Collected data entries:
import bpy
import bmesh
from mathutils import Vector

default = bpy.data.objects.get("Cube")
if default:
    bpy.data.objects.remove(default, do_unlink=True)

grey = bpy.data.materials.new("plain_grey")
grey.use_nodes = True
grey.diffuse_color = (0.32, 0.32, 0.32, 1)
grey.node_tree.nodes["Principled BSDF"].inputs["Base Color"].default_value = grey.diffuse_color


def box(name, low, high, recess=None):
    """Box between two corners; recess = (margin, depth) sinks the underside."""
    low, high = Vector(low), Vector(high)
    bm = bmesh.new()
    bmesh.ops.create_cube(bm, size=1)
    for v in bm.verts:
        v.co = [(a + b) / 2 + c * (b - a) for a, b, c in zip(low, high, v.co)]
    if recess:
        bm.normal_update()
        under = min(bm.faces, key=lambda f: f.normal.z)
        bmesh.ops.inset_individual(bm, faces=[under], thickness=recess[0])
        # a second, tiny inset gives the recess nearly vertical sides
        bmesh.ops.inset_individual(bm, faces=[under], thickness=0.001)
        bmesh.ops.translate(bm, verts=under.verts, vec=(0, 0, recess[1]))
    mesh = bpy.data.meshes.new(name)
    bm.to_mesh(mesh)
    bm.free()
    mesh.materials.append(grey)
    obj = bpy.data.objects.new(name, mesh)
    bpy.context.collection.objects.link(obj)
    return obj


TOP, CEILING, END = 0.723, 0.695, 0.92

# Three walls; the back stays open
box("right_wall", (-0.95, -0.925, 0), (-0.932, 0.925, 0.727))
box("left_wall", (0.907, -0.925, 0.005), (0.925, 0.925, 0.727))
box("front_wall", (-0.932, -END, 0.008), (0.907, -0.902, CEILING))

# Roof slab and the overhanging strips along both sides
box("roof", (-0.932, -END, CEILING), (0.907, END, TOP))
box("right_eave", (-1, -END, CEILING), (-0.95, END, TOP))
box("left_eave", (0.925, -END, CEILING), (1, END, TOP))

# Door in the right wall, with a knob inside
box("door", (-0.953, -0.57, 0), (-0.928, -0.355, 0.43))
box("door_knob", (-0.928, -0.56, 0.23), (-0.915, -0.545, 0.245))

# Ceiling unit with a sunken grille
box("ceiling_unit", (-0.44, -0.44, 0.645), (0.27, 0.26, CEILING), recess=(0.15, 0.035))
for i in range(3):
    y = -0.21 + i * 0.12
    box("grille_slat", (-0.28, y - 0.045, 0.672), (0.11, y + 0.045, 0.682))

● **Assignment**: Check each line of the records for the string "import" and state how many lines contain it. Give only the number.

● **Answer space**: 3